If you’re fascinated by growth and are looking at options to turn a passion into a profession, the good news is there’s plenty of gardening careers to explore.
Thanks to ongoing lockdowns, rising food costs and even less access to nature than what we once had, it’s no secret that a growing number of Australians are passionate about plants. Regardless of whether your thing is cultivating a veggie patch, bringing a bed of flowers to life or even tending to a small cluster of succulents on your verandah, the beauty of plants is that there’s quite literally something for everyone.
From florists to farmers, today there’s a wide range of professions that don’t only work directly with the plants themselves, but also focus on their growth patterns, soil conditions and how to best cultivate them. If your fascination with all things flora at the point where you wouldn’t mind pursuing this passion on a full time basis, then it might be time to explore your options for gardening careers.
Six Popular Gardening Careers For Plant Enthusiasts
Once upon a time, a standard gardener’s role included planting flowers and other plants, weeding, pruning, grafting, deadheading, mixing and preparation of insecticides and other products for pest control and tending garden compost.
Today, we seem to be much more conscious about how the sausage is made and there are now a wide range of gardening careers that focus on broader topics that affect plant health in both residential and commercial environments. If you’re considering a career change and are exploring your options on ways to work with plants, here are a few of the most popular pathways.
Floriculturist – If you like choosing and arranging flowers for special events such as weddings and debuts but also want to be involved with the cultivation of your stock and products, then a floriculturist career could be for you. While many components of a traditional florist job are present, floriculturists take this one step further by growing their own flowers.
Plant Geneticist – For those unfamiliar with the term, a plant geneticist is a scientist involved with the study of genetics in botany. Typically, work is done with genes in order to isolate and then develop certain plant traits and is noted as being one of the gardening careers of the future as a tool to help improve the way we grow food to become more sustainable.
Landscape Designer – Landscape designers combine horticulture and hardscaping to create gardens that achieve aesthetic objectives, whilst still ensuring that the landscape has the correct plants, soil and maintenance to thrive in the long-term. Landscape designers often work for various clients and is a great path for those that like the process of bringing a vision to life.
Horticulturist – Horticulturists generally focus on food and crop cultivation, involving themselves in any number of crops such as flowers, spices, vegetables and fruits. While these gardening gurus often have extensive knowledge about trees, flowers, vegetables, nuts, bushes and fruits, they’re generally in charge of increasing yield, improving vigour, size and taste of plants.

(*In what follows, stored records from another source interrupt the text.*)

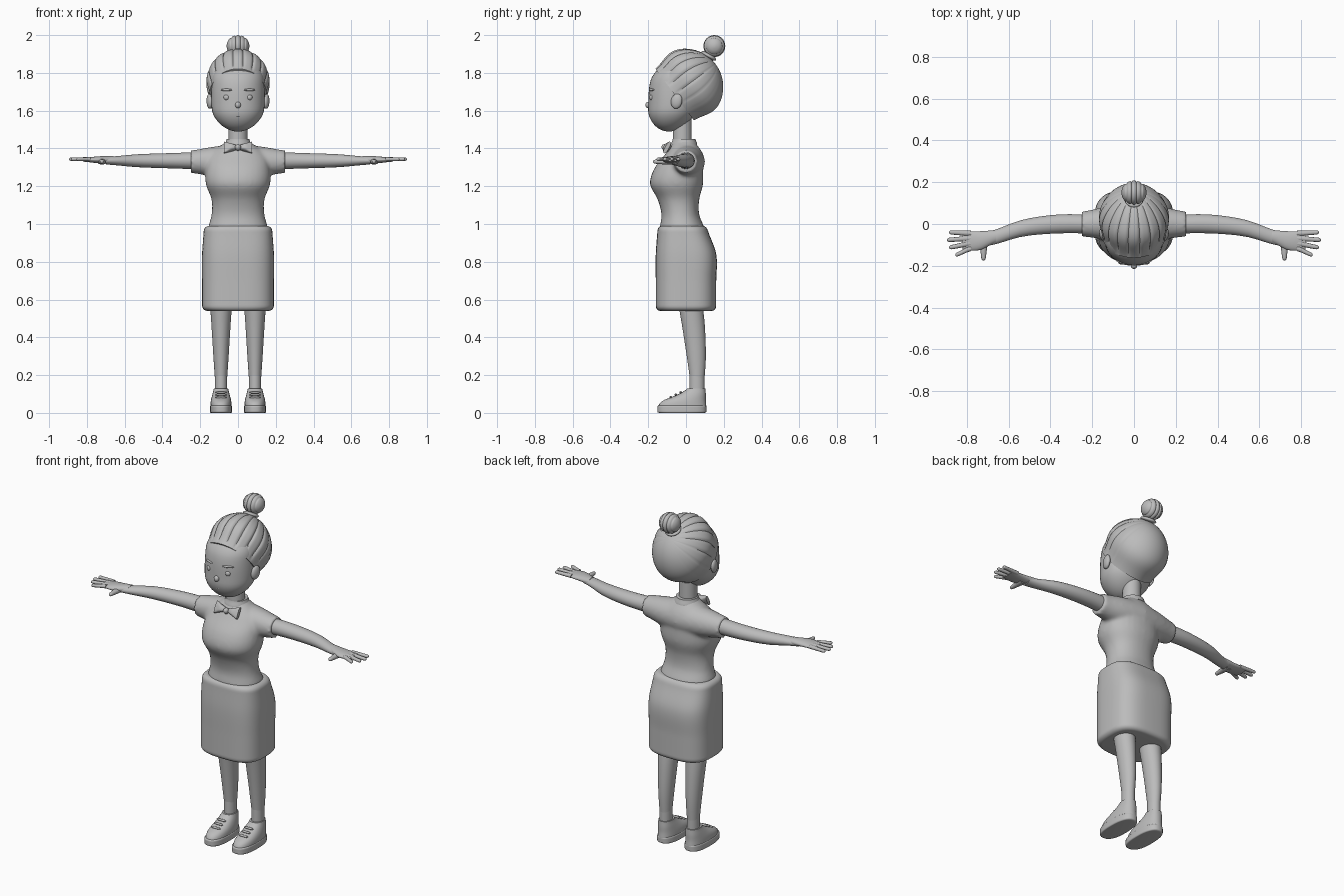
import bpy, bmesh
from math import sin, cos, pi, sqrt, copysign
from mathutils import Matrix

cube = bpy.data.objects.get("Cube")
if cube:
    bpy.data.objects.remove(cube)

grey = (.5, .5, .5, 1)
material = bpy.data.materials.new("plain grey")
material.use_nodes = True
material.diffuse_color = grey
material.node_tree.nodes["Principled BSDF"].inputs["Base Color"].default_value = grey


def finish(name, bm, mirror=False):
    """Turn a bmesh into a smooth shaded object, optionally mirrored across the middle."""
    bmesh.ops.recalc_face_normals(bm, faces=bm.faces)
    mesh = bpy.data.meshes.new(name)
    bm.to_mesh(mesh)
    bm.free()
    mesh.materials.append(material)
    part = bpy.data.objects.new(name, mesh)
    bpy.context.collection.objects.link(part)
    bpy.ops.object.select_all(action='DESELECT')
    bpy.context.view_layer.objects.active = part
    part.select_set(True)
    bpy.ops.object.shade_smooth_by_angle(angle=pi / 4)
    if mirror:
        part.modifiers.new("mirror", 'MIRROR')
    return part


def sample(values, t):
    """Read a constant, or a smooth curve through evenly spaced values."""
    if not isinstance(values, list):
        return values
    last = len(values) - 1
    index = min(int(t * last), last - 1)
    f = t * last - index
    before, start = values[max(index - 1, 0)], values[index]
    end, after = values[index + 1], values[min(index + 2, last)]
    slope_in, slope_out = (end - before) / 2, (after - start) / 2
    rise = end - start
    return start + f * (slope_in + f * (3 * rise - 2 * slope_in - slope_out
                                        + f * (slope_in + slope_out - 2 * rise)))


def add_loft(bm, axis, span, centre, radii, power=2, caps=(0, 0), tip=.02, relief=None, sides=32, steps=16):
    """Sweep a superellipse along an axis, rounding each end over its share of the length."""
    rings = []
    for step in range(steps + 1):
        t = (1 - cos(pi * step / steps)) / 2
        along = span[0] + (span[1] - span[0]) * t
        reach = min([1] + [end / cap for end, cap in zip((t, 1 - t), caps) if cap])
        scale = tip + (1 - tip) * sqrt(max(0, 1 - (1 - reach) ** 2))
        ring = []
        for side in range(sides):
            angle = 2 * pi * side / sides
            size = scale * (relief(angle, t) if relief else 1)
            u, v = [sample(c, t) + size * sample(r, t) * copysign(abs(wave) ** (2 / power), wave)
                    for c, r, wave in zip(centre, radii, (cos(angle), sin(angle)))]
            place = {'x': (along, u, v), 'y': (u, along, v), 'z': (u, v, along)}[axis]
            ring.append(bm.verts.new(place))
        rings.append(ring)
    for low, high in zip(rings, rings[1:]):
        for side in range(sides):
            bm.faces.new((low[side - 1], low[side], high[side], high[side - 1]))
    bm.faces.new(rings[0])
    bm.faces.new(rings[-1])


def loft(name, axis, span, centre, radii, mirror=False, **shape):
    bm = bmesh.new()
    add_loft(bm, axis, span, centre, radii, **shape)
    return finish(name, bm, mirror)


def ball(name, place, size, tilt=0, turn=0, mirror=False):
    """An ellipsoid, tilted about x and turned about z."""
    bm = bmesh.new()
    matrix = (Matrix.Translation(place) @ Matrix.Rotation(turn, 4, 'Z')
              @ Matrix.Rotation(tilt, 4, 'X') @ Matrix.Diagonal((*size, 1)))
    bmesh.ops.create_uvsphere(bm, u_segments=24, v_segments=16, radius=1, matrix=matrix)
    return finish(name, bm, mirror)


# Shirt: torso and sleeves fused into one smooth skin
bm = bmesh.new()
add_loft(bm, 'z', (.97, 1.45), (0, [-.02, -.03, -.04, -.05, -.04, -.01, -.01]),
         ([.16, .14, .14, .17, .17, .15, .05], [.12, .1, .11, .14, .13, .1, .05]), power=2.2, steps=40)
for side in (1, -1):
    add_loft(bm, 'x', (0, side * .25), ([.01, 0], 1.33), ([.09, .08, .06], [.09, .08, .06]))
shirt = finish("shirt", bm)
fuse = shirt.modifiers.new("fuse", 'REMESH')
fuse.mode = 'VOXEL'
fuse.voxel_size = .01
fuse.use_smooth_shade = True
soften = shirt.modifiers.new("soften", 'SMOOTH')
soften.iterations = 6

# Skirt
loft("skirt", 'z', (.54, .99), (0, [0, 0, 0, -.02]), ([.19, .19, .19, .18], [.16, .16, .16, .13]),
     power=3, caps=(.06, .06), tip=.85, sides=48, steps=40)

# Neck, collar and head
loft("neck", 'z', (1.4, 1.56), (0, -.02), (.05, .05))
loft("collar", 'z', (1.42, 1.45), (0, -.01), ([.07, .06], [.07, .06]))
loft("head", 'z', (1.49, 1.88), (0, [-.09, -.07, -.06, -.04]), ([.12, .14, .14, .13], [.11, .13, .13, .1]),
     power=2.1, caps=(.3, .3), sides=40, steps=32)

# Face details
ball("nose", (0, -.2, 1.63), (.015, .015, .017))
ball("eye", (.06, -.18, 1.67), (.016, .014, .016), mirror=True)
ball("eyebrow", (.06, -.18, 1.71), (.033, .01, .007), turn=.4, mirror=True)
ball("ear", (.15, -.05, 1.65), (.016, .03, .04), tilt=-.2, turn=-.2, mirror=True)
for lip, height, width in (("upper_lip", 1.58, .03), ("lower_lip", 1.57, .02)):
    ball(lip, (0, -.185, height), (width, .01, .006))


def strands(angle, t):
    """Combed grooves that fade out below the back of the head."""
    fade = max(0, min(1, .7 - sin(angle))) * min(1, 6 * t)
    return 1 - .05 * fade * (1 - abs(sin(9 * angle))) ** 3


# Swept back hair: a dome along a tilted axis
hair = loft("hair", 'z', (0, .27), (0, 0), ([.15, .175, .175], [.17, .2, .2]),
            caps=(0, .75), relief=strands, sides=144, steps=24)
hair.data.transform(Matrix.Translation((0, -.06, 1.685)) @ Matrix.Rotation(-.93, 4, 'X'))

# Bun rolled around a sideways axis, with a tie below it
loft("hair_bun", 'x', (-.06, .06), (.15, 1.942), (.058, .058), caps=(.5, .5),
     relief=lambda angle, t: 1 - .1 * cos(5 * pi * t) ** 8, steps=60)
ball("hair_tie", (0, .12, 1.89), (.045, .045, .014), tilt=-.5)

# Bow tie
lean = Matrix.Translation((0, -.1, 1.405)) @ Matrix.Rotation(-.5, 4, 'X')
bow = loft("bow_tie_wing", 'x', (0, .075), (0, 0), ([.01, .02, .01], [.01, .02, .034]), power=3, mirror=True)
bow.data.transform(lean)
ball("bow_tie_knot", (0, -.11, 1.405), (.016, .02, .017), tilt=-.5)

# Arms
loft("arm", 'x', (.2, .7), ([0, 0, -.02, -.07], 1.335), ([.045, .045, .04, .034], [.045, .04, .034, .02]),
     mirror=True)

# Hands: palm, four fingers and a thumb
loft("palm", 'x', (.66, .82), ([-.06, -.08, -.08], 1.34), ([.03, .045, .045], [.02, .018, .01]), mirror=True)
bm = bmesh.new()
for finger in range(4):
    knuckle, tip_y = -.045 - .024 * finger, -.04 - .036 * finger
    tip_x = .895 - .01 * (finger - 1) ** 2
    add_loft(bm, 'x', (.78, tip_x), ([knuckle, tip_y], 1.343), ([.013, .01], [.011, .009]),
             caps=(0, .1), sides=12)
finish("fingers", bm, mirror=True)
loft("thumb", 'y', (-.07, -.175), (.72, 1.33), ([.024, .016, .01], [.016, .014, .01]),
     caps=(0, .12), sides=16, mirror=True)

# Legs and socks
loft("leg", 'z', (.13, .62), (.09, [.06, .055, .04, .02]), ([.03, .04, .05, .06], [.035, .05, .06, .065]),
     mirror=True)
loft("sock", 'z', (.08, .2), (.09, .058), (.033, .04), mirror=True)

# Shoes
loft("shoe_sole", 'z', (0, .04), (.09, -.022), (.058, .13), power=2.5, caps=(.2, .2), tip=.9, mirror=True)
loft("shoe_upper", 'z', (.03, .13), (.09, [-.02, -.01, .03, .055]),
     ([.056, .054, .046, .038], [.128, .115, .075, .048]), power=2.3, mirror=True)
bm = bmesh.new()
for row in range(3):
    slope = .026 * row
    add_loft(bm, 'x', (.06, .12), (slope - .08, slope / 2 + .083), (.007, .006), caps=(.3, .3), sides=12)
finish("shoe_laces", bm, mirror=True)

Conservation Scientist – For anyone looking for gardening careers that positively contribute to the world around them, conservation scientists take care of natural resources like land, water and the environment. This makes this career path particularly appealing to people who want to work with native plants and in areas such as land regeneration.
Agronomist – Often thought of as soil doctors, agronomists are plant and soil scientists who develop innovative farm practices and technologies that not only boost crop yields, but also control pests and weeds and protect the environment. The nature of their work is often highly collaborative, so it’s an ideal pathway for people who love to socialise while making a difference.
As one of the leading agronomists at Bioweed, Queensland ‘soil doctor’ Nick Sell gets just as much pride from assisting large scale farming enterprises in sourcing natural weed solutions, as he does from prepping the soil for a vertical herb garden in the city. According to Nick, it’s his work in sustainability at a grassroot level that ultimately gets him out of bed in the morning.
“Being able to turn overrun areas of invasive species into functioning ecosystems is what drives my passion. Although I previously worked in wholesale nurseries, completing a Bachelor of Agribusiness and Food Security has pushed my thinking even further. On a day to day basis, my work makes a difference through assembling plant systems to be as productive as they can be, without sacrificing sustainability goals and the environment.
Despite Nick’s obvious passion for the job, it’s important to keep in mind that you don’t need a degree to help improve the quality of your soil. In fact, all you need to do is start introducing chemical free plant products to your garden as a means to help keep it the way that nature intended.
Introducing A Safer Way To Spray
Bioweed is an organic, non selective weed killer that works fast on contact with the weed, in order to rapidly desiccate and burn even the most stubborn of plants. It can be used anywhere around the house including garden beds, veggie patches, paths and driveways, and is safe to use around children, animals and even native wildlife.
The best part? Bioweed is the brainchild of well established agricultural leaders greenPRO, and is backed by over twenty years of research and development. Owned and manufactured in Australia, the primary ingredient of Bioweed is actually sustainably sourced pine oil, and is even approved by NASAA, ACO and APVMA for use around organic farms and food production.
If you’re on the hunt for a nature friendly weed killer, or simply want to know more about eliminating weeds safely – check out other tips and tricks in our online advice forum, or contact us for any further queries.